"One downside of Bayesian statistics is that it requires prior information — and often scientists need to start with a guess or estimate. Assigning numbers to subjective judgments is “like fingernails on a chalkboard,” said physicist Kyle Cranmer, who helped develop a frequentist technique to identify the latest new subatomic particle — the Higgs boson.It's actually worse than that. It is a favorite of ideological hacks who place their ideology into the equation up front, thereby getting the results they want rather than objective knowledge. Bayesian calculations are an open invitation to pretend that circular arguments are justified statistically.
Others say that in confronting the so-called replication crisis, the best cure for misleading findings is not Bayesian statistics, but good frequentist ones. It was frequentist statistics that allowed people to uncover all the problems with irreproducible research in the first place, said Deborah Mayo, a philosopher of science at Virginia Tech. The technique was developed to distinguish real effects from chance, and to prevent scientists from fooling themselves.

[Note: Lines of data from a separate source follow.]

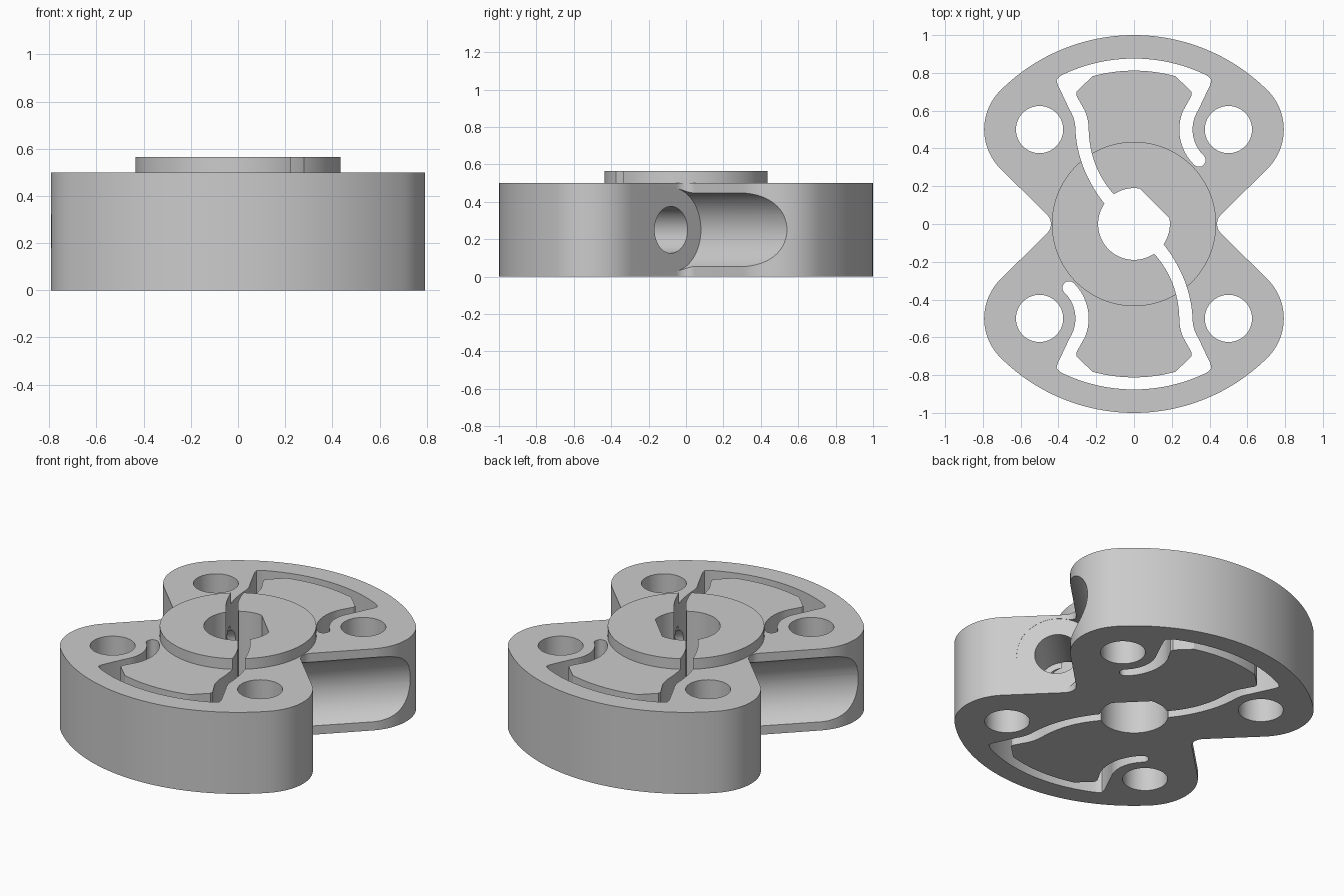
import bpy, bmesh
from math import sin, cos, radians, hypot, asin, degrees
from mathutils import Matrix, Vector

if "Cube" in bpy.data.objects:
    bpy.data.objects.remove(bpy.data.objects["Cube"])

steel = bpy.data.materials.new("plain_grey")
steel.use_nodes = True
GREY = (0.6, 0.6, 0.6, 1)
steel.diffuse_color = GREY
steel.node_tree.nodes["Principled BSDF"].inputs["Base Color"].default_value = GREY

HEIGHT, TOP = 0.5, 0.565
LOBE, LOBE_R = 0.5, 0.293


def arc(cx, cy, r, a0, a1, n=16):
    angles = [radians(a0 + (a1 - a0) * i / n) for i in range(n + 1)]
    return [(cx + r * cos(a), cy + r * sin(a)) for a in angles]


def bezier(p0, p1, p2, n=16):
    p0, p1, p2 = Vector(p0), Vector(p1), Vector(p2)
    ts = [i / n for i in range(n + 1)]
    return [tuple(p0 * (1 - t) ** 2 + p1 * 2 * t * (1 - t) + p2 * t * t) for t in ts]


def mirror(pts):
    return [(-x, y) for x, y in reversed(pts)]


def half_turn(pts):
    return [(-x, -y) for x, y in pts]


def prism(name, pts, z0, z1):
    """Extrude a flat outline from z0 to z1."""
    bm = bmesh.new()
    face = bm.faces.new([bm.verts.new((x, y, z0)) for x, y in pts])
    ext = bmesh.ops.extrude_face_region(bm, geom=[face])["geom"]
    bmesh.ops.translate(bm, vec=(0, 0, z1 - z0),
                        verts=[g for g in ext if isinstance(g, bmesh.types.BMVert)])
    bmesh.ops.recalc_face_normals(bm, faces=bm.faces)
    return make_object(name, bm)


def rod(name, start, direction, r, length):
    """Cylinder running from a start point along a direction."""
    bm = bmesh.new()
    d = Vector(direction).normalized()
    place = Matrix.Translation(Vector(start) + d * length / 2) @ d.to_track_quat('Z', 'Y').to_matrix().to_4x4()
    bmesh.ops.create_cone(bm, cap_ends=True, segments=64, radius1=r, radius2=r,
                          depth=length, matrix=place)
    return make_object(name, bm)


def make_object(name, bm):
    mesh = bpy.data.meshes.new(name)
    bm.to_mesh(mesh)
    bm.free()
    obj = bpy.data.objects.new(name, mesh)
    bpy.context.collection.objects.link(obj)
    mesh.materials.append(steel)
    return obj


def combine(target, tool, operation='DIFFERENCE'):
    """Apply a boolean and discard the tool."""
    mod = target.modifiers.new("cut", 'BOOLEAN')
    mod.object, mod.operation, mod.solver = tool, operation, 'EXACT'
    graph = bpy.context.evaluated_depsgraph_get()
    graph.update()
    result = bpy.data.meshes.new_from_object(target.evaluated_get(graph))
    target.modifiers.clear()
    target.data = result
    bpy.data.objects.remove(tool)


# Four-lobed body outline: waist fillet, lobe corner, big outer arc
quarter = (arc(0.51, 0, 0.07, 180, 135, 5) + arc(LOBE, LOBE, LOBE_R, -45, 45, 24)
           + arc(0, 0, 1, 45, 90, 28)[1:])
upper = quarter + mirror(quarter)[1:]
coupling = prism("clamp_coupling", upper[:-1] + half_turn(upper)[:-1], 0, HEIGHT)

# Raised hub disc
hub = prism("hub_disc", arc(0, 0, 0.435, 0, 360, 96)[:-1], HEIGHT - 0.1, TOP)
combine(coupling, hub, 'UNION')

# Bore with one flat
bore = arc(0, 0, 0.19, 81, 369, 64)
combine(coupling, prism("bore_cutter", bore, -0.1, 0.7))

# Flexure slot: long arm from the bore, wide outer arc, short arm with round end
outer_side = [(0.405, 0.74), (0.41, 0.765), (0.39, 0.783)]
inner_side = [(0.305, 0.68), (0.305, 0.70), (0.22, 0.782)]
tip = radians(226)
slot = ([(-0.10, 0.04)]
        + bezier((-0.155, 0.105), (-0.30, 0.29), (-0.31, 0.5))
        + arc(-LOBE, LOBE, 0.19, 0, 32, 8)[1:]
        + [(-x, y) for x, y in outer_side]
        + arc(0, 0, 0.876, 116, 64, 32)
        + outer_side[::-1]
        + arc(LOBE, LOBE, 0.19, 148, 226, 20)
        + arc(LOBE + 0.225 * cos(tip), LOBE + 0.225 * sin(tip), 0.035, 406, 226, 12)[1:-1]
        + arc(LOBE, LOBE, 0.26, 226, 158, 20)
        + inner_side
        + arc(0, 0, 0.812, 74, 106, 24)[1:-1]
        + mirror(inner_side)
        + arc(-LOBE, LOBE, 0.26, 22, 0, 8)
        + bezier((-0.24, 0.5), (-0.235, 0.30), (-0.105, 0.155))[1:]
        + [(-0.04, 0.10)])
for pts in (slot, half_turn(slot)):
    combine(coupling, prism("slot_cutter", pts, -0.1, 0.7))

# Mounting holes through the lobes
for sx in (-1, 1):
    for sy in (-1, 1):
        hole = arc(sx * LOBE, sy * LOBE, 0.125, 0, 360, 64)[:-1]
        combine(coupling, prism("hole_cutter", hole, -0.1, 0.7))

# Clamp screws: head channel along the notch wall, clearance hole, narrower thread hole
for s in (1, -1):
    seat = (s * 0.49, s * -0.08, HEIGHT / 2)
    combine(coupling, rod("head_cutter", seat, (s, s, 0), 0.226, 1.2))
    outside = (s * 0.55, s * -0.02, HEIGHT / 2)
    combine(coupling, rod("clearance_cutter", outside, (-s, -s, 0), 0.125, 0.40))
    combine(coupling, rod("thread_cutter", outside, (-s, -s, 0), 0.09, 0.75))

# Smooth curved walls, keep edges crisp
bpy.ops.object.select_all(action='DESELECT')
coupling.select_set(True)
bpy.context.view_layer.objects.active = coupling
bpy.ops.object.shade_smooth_by_angle(angle=radians(25))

Uri Simonsohn, a psychologist at the University of Pennsylvania, agrees. Several years ago, he published a paper that exposed common statistical shenanigans in his field — logical leaps, unjustified conclusions, and various forms of unconscious and conscious cheating.
He said he had looked into Bayesian statistics and concluded that if people misused or misunderstood one system, they would do just as badly with the other. Bayesian statistics, in short, can’t save us from bad science."
That's not to say that with legitimate use of non-biased input, Bayes calculations can't be valuable, as in the case of the fisherman rescued by the Coast Guard which used Bayes to anticipate the location of the drifting man. But that uses known information, regarding physical data which is not ideological as an input to the calculation. That is far different from trying to calculate, say, the existence of a deity, where any input is prejudiced by definition.
Whenever Bayes is used, the calculations must ALWAYS be scrutinized for bias, because in some venues they always will be. And that is, indeed, like fingernails on a chalkboard.